-- Opening Marker --
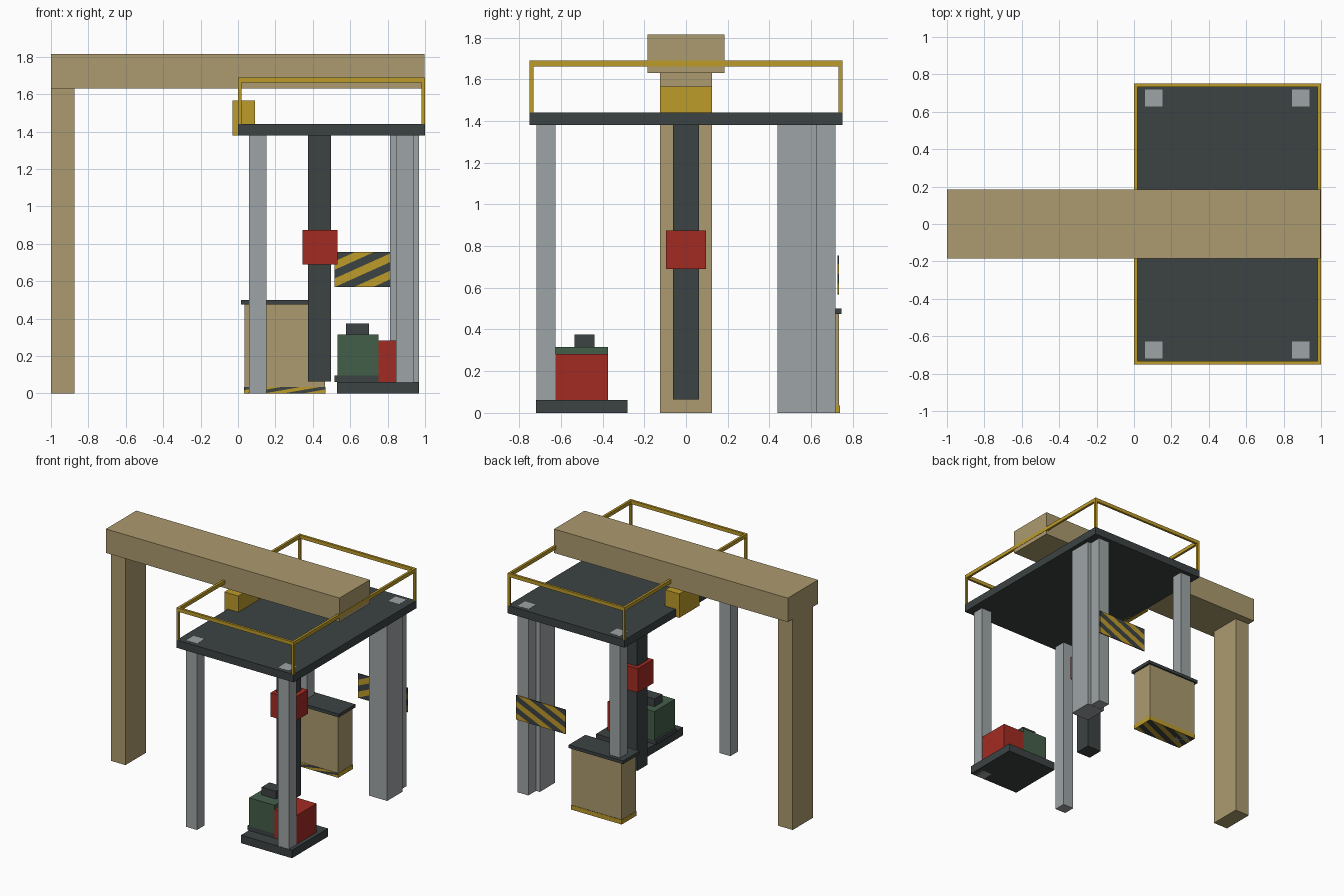
import bpy, bmesh, math
from mathutils import Vector

if "Cube" in bpy.data.objects:
    bpy.data.objects.remove(bpy.data.objects["Cube"])


def material(name, rgb):
    m = bpy.data.materials.new(name)
    lin = [((c / 255 + 0.055) / 1.055) ** 2.4 for c in rgb]
    m.diffuse_color = (*lin, 1)
    m.use_nodes = True
    m.node_tree.nodes["Principled BSDF"].inputs["Base Color"].default_value = m.diffuse_color
    return m


TAN = material("tan", (172, 155, 110))
DARK = material("dark_slate", (60, 66, 67))
GREY = material("light_grey", (158, 164, 166))
YELLOW = material("yellow", (189, 155, 42))
RED = material("red", (162, 43, 34))
GREEN = material("green", (68, 95, 74))


def box(name, x, y, z, mat, stripes=None):
    """Box from (min, max) spans; stripes = (normal, period) cuts dark bands."""
    bm = bmesh.new()
    bmesh.ops.create_cube(bm, size=1)
    for v in bm.verts:
        v.co = [s[0] + (c + 0.5) * (s[1] - s[0]) for c, s in zip(v.co, (x, y, z))]
    me = bpy.data.meshes.new(name)
    me.materials.append(mat)
    if stripes:
        me.materials.append(DARK)
        n, period = Vector(stripes[0]), stripes[1]
        origin = Vector((x[0], y[0], z[0]))
        ts = [(v.co - origin).dot(n) * 2 / period for v in bm.verts]
        for k in range(math.floor(min(ts)), math.ceil(max(ts)) + 1):
            bmesh.ops.bisect_plane(bm, geom=bm.verts[:] + bm.edges[:] + bm.faces[:],
                                   plane_co=origin + n * (k * period / 2 / n.length_squared),
                                   plane_no=n)
        for f in bm.faces:
            t = (f.calc_center_median() - origin).dot(n) * 2 / period
            f.material_index = math.floor(t) % 2
    bm.to_mesh(me)
    bm.free()
    ob = bpy.data.objects.new(name, me)
    bpy.context.collection.objects.link(ob)
    return ob


# Overhead beam with its support column
box("overhead_beam", (-1, 0.998), (-0.185, 0.185), (1.63, 1.815), TAN)
box("beam_column", (-1, -0.875), (-0.125, 0.125), (0, 1.63), TAN)

# Platform, hoist box and legs
box("platform", (0, 1), (-0.75, 0.75), (1.38, 1.44), DARK)
box("platform_edge_box", (-0.03, 0.09), (-0.125, 0.125), (1.38, 1.565), YELLOW)
for side, sy in (("front", -1), ("back", 1)):
    ys = sorted((sy * 0.627, sy * 0.718))
    for end, xs in (("left", (0.06, 0.152)), ("right", (0.845, 0.938))):
        box(f"{side}_{end}_leg", xs, ys, (0, 1.441), GREY)
box("wide_column", (0.813, 0.968), (0.44, 0.625), (0, 1.38), GREY)

# Railing
for side, ys in (("front", (-0.75, -0.732)), ("back", (0.732, 0.75))):
    box(f"{side}_rail", (0, 1), ys, (1.662, 1.69), YELLOW)
    for end, xs in (("left", (0, 0.018)), ("right", (0.982, 1))):
        box(f"{side}_{end}_rail_post", xs, ys, (1.44, 1.662), YELLOW)
for end, xs in (("left", (0, 0.018)), ("right", (0.982, 1))):
    box(f"{end}_rail", xs, (-0.732, 0.732), (1.662, 1.69), YELLOW)

# Central mast with red control box
box("mast", (0.374, 0.497), (-0.0625, 0.0625), (0.065, 1.38), DARK)
box("control_box", (0.346, 0.532), (-0.095, 0.095), (0.69, 0.875), RED)

# Machine on a skid
box("skid", (0.53, 0.966), (-0.72, -0.28), (0, 0.062), DARK)
box("machine_foot", (0.517, 0.75), (-0.625, -0.375), (0.062, 0.095), DARK)
box("machine_body", (0.532, 0.75), (-0.625, -0.375), (0.095, 0.315), GREEN)
box("machine_cap", (0.577, 0.70), (-0.535, -0.44), (0.315, 0.375), DARK)
box("machine_motor", (0.75, 0.935), (-0.625, -0.375), (0.062, 0.283), RED)

# Cabinet with dark lid and striped base
box("cabinet", (0.035, 0.465), (0.56, 0.735), (0.035, 0.475), TAN)
box("cabinet_lid", (0.015, 0.48), (0.545, 0.747), (0.475, 0.50), DARK)
base = box("cabinet_base", (0.033, 0.467), (0.557, 0.738), (0, 0.035), YELLOW,
           ((-0.435, 1, 2.5), 0.09))
for p in base.data.polygons:
    if p.normal.y > 0.5 or abs(p.normal.x) > 0.5:
        p.material_index = 0

# Striped warning plate
box("warning_plate", (0.515, 0.94), (0.727, 0.734), (0.568, 0.755), YELLOW,
    ((-0.45, 0, 1), 0.092))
-- Closing Marker --
§ **WHAT THE EXERCISE ASKS**
Print only the lines from the opening line of the listing to the line containing "from (min, max)", inclusive, exactly as they appear and without pictures.

§ **PROBLEM SOLUTION**
import bpy, bmesh, math
from mathutils import Vector

if "Cube" in bpy.data.objects:
    bpy.data.objects.remove(bpy.data.objects["Cube"])


def material(name, rgb):
    m = bpy.data.materials.new(name)
    lin = [((c / 255 + 0.055) / 1.055) ** 2.4 for c in rgb]
    m.diffuse_color = (*lin, 1)
    m.use_nodes = True
    m.node_tree.nodes["Principled BSDF"].inputs["Base Color"].default_value = m.diffuse_color
    return m


TAN = material("tan", (172, 155, 110))
DARK = material("dark_slate", (60, 66, 67))
GREY = material("light_grey", (158, 164, 166))
YELLOW = material("yellow", (189, 155, 42))
RED = material("red", (162, 43, 34))
GREEN = material("green", (68, 95, 74))


def box(name, x, y, z, mat, stripes=None):
    """Box from (min, max) spans; stripes = (normal, period) cuts dark bands."""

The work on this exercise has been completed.